Fianna Fáil Finance Spokesperson, Michael McGrath TD has said the moves by President Trump to cut the US corporate tax rate to within 2.5% of Ireland’s from 35% to 15% represents a significant challenge to Ireland’s economic model.

“This mooted cut, which will require approval from the US Congress, will see one of Ireland’s strongest selling points for foreign direct investment from US companies being put under pressure.

“The UK Government has reduced its corporate tax in the recent past and has committed to reducing it further to 17% by 2020 all at a time when continued pressure is being applied on Ireland from certain elements in the EU.

“While the Trump administration’s proposals are a long way off from becoming a reality, the Government must re-emphasise our opposition to any challenge to our corporate tax rate or our tax sovereignty from Europe or anywhere else.

“It is to be welcomed that the Trump administration seems to have moved away from a ‘border adjustment tax’ which would have seen taxes on Irish and European exports to the US.

“The Government need to assess how this may affect our tax base. 14% of our total tax take came from corporate tax in 2016, with a large part of that amount coming from a small number of US companies located in Ireland and any hit to this may drastically impact our ability to fund vital public services.

“While our transparent, and low, corporate tax rate is certainly attractive to foreign companies, it’s not the only reason they locate here.

“Our highly skilled and educated workforce, our proficiency in the English language, and EU membership all make Ireland a strong place to invest in.

“However, in recent years, our competitiveness has been put under the spot light. Ireland is currently only ranked 23rd in the World Economic Forum Global Competitiveness Report and 18th in the World Bank’s Ease of Doing Business Index.

“The cost of doing business in Ireland is still too high, and would make US companies less likely to locate here if the US drops its corporate tax rates.

“Our tax system must be reformed to encourage enterprise and the significant deficits in terms of transport, higher education, housing, health and childcare must be addressed through a long term capital investment programmme.
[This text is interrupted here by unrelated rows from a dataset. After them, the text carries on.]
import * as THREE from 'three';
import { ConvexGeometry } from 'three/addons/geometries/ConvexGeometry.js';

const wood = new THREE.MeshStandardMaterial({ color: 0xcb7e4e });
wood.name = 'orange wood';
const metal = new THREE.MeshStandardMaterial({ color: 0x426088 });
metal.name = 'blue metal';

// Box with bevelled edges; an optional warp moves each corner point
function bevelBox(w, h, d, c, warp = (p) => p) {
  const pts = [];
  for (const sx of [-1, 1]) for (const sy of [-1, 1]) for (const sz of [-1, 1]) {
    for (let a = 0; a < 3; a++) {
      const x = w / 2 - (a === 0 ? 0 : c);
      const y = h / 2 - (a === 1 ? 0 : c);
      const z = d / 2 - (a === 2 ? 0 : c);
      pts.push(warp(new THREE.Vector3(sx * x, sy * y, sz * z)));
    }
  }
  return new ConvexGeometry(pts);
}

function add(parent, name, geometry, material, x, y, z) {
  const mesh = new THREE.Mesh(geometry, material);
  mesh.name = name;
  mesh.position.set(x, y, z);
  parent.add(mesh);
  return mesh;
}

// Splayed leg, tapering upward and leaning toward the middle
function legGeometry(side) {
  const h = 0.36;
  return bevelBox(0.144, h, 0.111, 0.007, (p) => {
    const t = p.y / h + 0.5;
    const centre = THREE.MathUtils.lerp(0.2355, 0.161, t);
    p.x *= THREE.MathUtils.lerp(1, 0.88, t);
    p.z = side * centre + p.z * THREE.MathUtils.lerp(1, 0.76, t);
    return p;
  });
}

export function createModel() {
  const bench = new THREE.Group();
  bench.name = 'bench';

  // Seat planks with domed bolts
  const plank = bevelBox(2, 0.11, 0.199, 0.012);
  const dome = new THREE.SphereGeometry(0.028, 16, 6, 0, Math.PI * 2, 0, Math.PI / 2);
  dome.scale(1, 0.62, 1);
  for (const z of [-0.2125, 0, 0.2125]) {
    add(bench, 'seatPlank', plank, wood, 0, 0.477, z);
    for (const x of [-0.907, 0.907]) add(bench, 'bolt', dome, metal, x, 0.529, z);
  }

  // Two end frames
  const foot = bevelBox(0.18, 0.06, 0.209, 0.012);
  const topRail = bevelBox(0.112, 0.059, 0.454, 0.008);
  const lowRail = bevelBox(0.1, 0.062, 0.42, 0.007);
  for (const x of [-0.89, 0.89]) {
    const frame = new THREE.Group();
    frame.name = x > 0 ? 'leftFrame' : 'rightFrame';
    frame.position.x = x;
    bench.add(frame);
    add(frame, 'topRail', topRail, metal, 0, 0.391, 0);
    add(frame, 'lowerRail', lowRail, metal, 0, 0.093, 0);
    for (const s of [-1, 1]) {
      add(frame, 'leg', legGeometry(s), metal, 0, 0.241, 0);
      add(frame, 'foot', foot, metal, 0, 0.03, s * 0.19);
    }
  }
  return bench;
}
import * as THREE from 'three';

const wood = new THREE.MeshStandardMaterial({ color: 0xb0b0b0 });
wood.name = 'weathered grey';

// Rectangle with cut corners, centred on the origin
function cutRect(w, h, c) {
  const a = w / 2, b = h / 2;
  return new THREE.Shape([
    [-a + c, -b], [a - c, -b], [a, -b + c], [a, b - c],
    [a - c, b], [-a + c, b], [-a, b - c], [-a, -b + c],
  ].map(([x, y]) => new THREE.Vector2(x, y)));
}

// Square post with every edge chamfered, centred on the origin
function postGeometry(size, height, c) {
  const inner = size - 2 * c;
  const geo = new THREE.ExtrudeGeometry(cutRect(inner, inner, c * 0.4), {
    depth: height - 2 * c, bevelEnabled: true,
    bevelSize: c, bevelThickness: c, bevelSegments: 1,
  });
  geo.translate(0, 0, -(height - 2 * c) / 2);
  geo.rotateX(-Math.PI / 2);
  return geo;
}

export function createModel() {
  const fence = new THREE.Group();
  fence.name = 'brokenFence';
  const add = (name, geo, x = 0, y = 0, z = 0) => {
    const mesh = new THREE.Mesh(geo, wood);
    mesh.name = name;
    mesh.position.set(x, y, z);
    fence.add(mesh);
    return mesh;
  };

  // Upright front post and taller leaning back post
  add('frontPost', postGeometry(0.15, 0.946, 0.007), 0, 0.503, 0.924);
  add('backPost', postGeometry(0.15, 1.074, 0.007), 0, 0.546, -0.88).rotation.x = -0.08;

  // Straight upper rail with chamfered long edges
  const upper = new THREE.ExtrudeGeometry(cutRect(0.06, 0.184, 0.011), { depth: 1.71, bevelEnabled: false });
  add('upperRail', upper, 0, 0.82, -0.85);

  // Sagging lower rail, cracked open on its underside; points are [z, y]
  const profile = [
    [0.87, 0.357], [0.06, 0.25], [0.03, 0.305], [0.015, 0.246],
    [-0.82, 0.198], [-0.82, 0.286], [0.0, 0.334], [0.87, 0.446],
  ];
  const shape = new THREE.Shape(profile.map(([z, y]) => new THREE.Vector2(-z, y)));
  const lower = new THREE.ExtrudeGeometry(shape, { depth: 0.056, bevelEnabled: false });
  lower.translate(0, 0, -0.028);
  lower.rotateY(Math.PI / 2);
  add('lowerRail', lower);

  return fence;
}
“Ireland is an attractive place to do business but we must prepare for all eventualities, including a drop in US corporate tax rates and we must work to improve our competitiveness,” concluded Deputy McGrath.